Tuesday, October 25, 2005

The dog that didn’t bark

In some contemporary discussion of textual criticism of the NT one could easily get the impression that the text was in a state of considerable fluidity. One possible counter to this is the existence of locations in the text where there are fewer variants than we might expect (Conan Doyle’s ‘dog that did not bark’). I raised the example of Matthew 27:9 in http://rosetta.reltech.org/TC/vol08/Luz2003rev.html. If Luz is right that early scribes corrected Matthew 13:35 to preserve the truth of the text, why did so few do this in Matthew 27:9? Similarly, no scribes seem to have found the negative added in Matthew 2:6 problematic. Is there a case for studying non-assimilation and non-harmonization as phenomena? Can we establish that it is in fact a tiny minority of texts that may have been found difficult by early scribes that any of them ever deliberately altered? Can we find evidence against the assertion that scribes changed the text to try to maintain the appearance of its factual correctness?


  1. I have raised this issue in the conclusion to my article: ‘Christology and Textual Transmission: Reverential Alterations in the Synoptic Gospels’ Novum Testamentum 35 (1993), 105–129.

    The very fact that the 'reverential alterations' (somewhat similar to what Ehrman labels 'orthodox corruptions') can be detected in (relatively) minority readings suggests that most scribes withstood the temptation to 'improve' their text in significant ways.

    For a possible method you could look at J.W. Voelz, ‘The Greek of Codex Vaticanus in the Second Gospel and Marcan Greek’ NovT 47 (2005), 209-249.
    Voelz attempts to do a study of Markan style on the basis of readings where all the manuscripts agree and then to compare it with Vaticanus. I think there are some problems with it in relation to Markan style (the sample biases the study towards the things that were generally acceptable to the Byzantine tradition), but it may be usable elsewhere.

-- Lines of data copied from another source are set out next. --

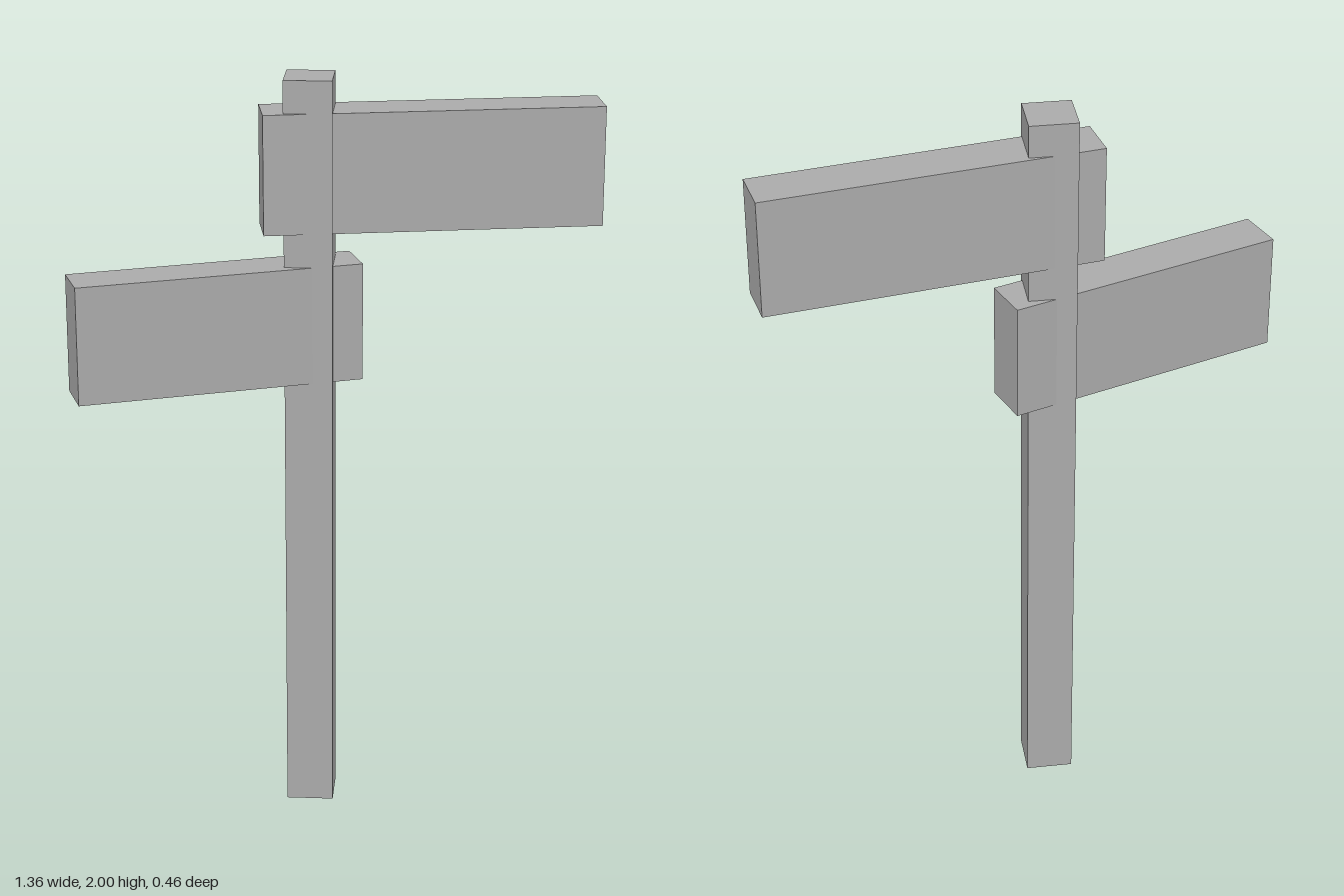
import * as THREE from 'three';

export function createModel() {
  const group = new THREE.Group();
  group.name = 'signpost';
  const grey = new THREE.MeshStandardMaterial({ color: 0xaaaaaa });
  grey.name = 'plain grey';
  const T = 0.124; // shared thickness of post and boards

  const addBox = (name, size, position, turn = 0) => {
    const mesh = new THREE.Mesh(new THREE.BoxGeometry(...size), grey);
    mesh.name = name;
    mesh.position.set(...position);
    mesh.rotation.y = THREE.MathUtils.degToRad(turn);
    group.add(mesh);
  };

  // Square upright post
  addBox('post', [T, 2, T], [-0.071, 1, -0.043]);
  // Direction boards, each swung around the post
  addBox('upperBoard', [0.873, 0.312, T], [0.237, 1.759, -0.097], 10);
  addBox('lowerBoard', [0.75, 0.312, T], [-0.307, 1.359, 0.043], 20);

  return group;
}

  2. I haven't yet read your NovT article, but I've just finished the article by Voelz. I suppose its relevance here is showing the limits to how much scribes changed grammatical forms. The article raises some interesting issues that I will highlight on the main page.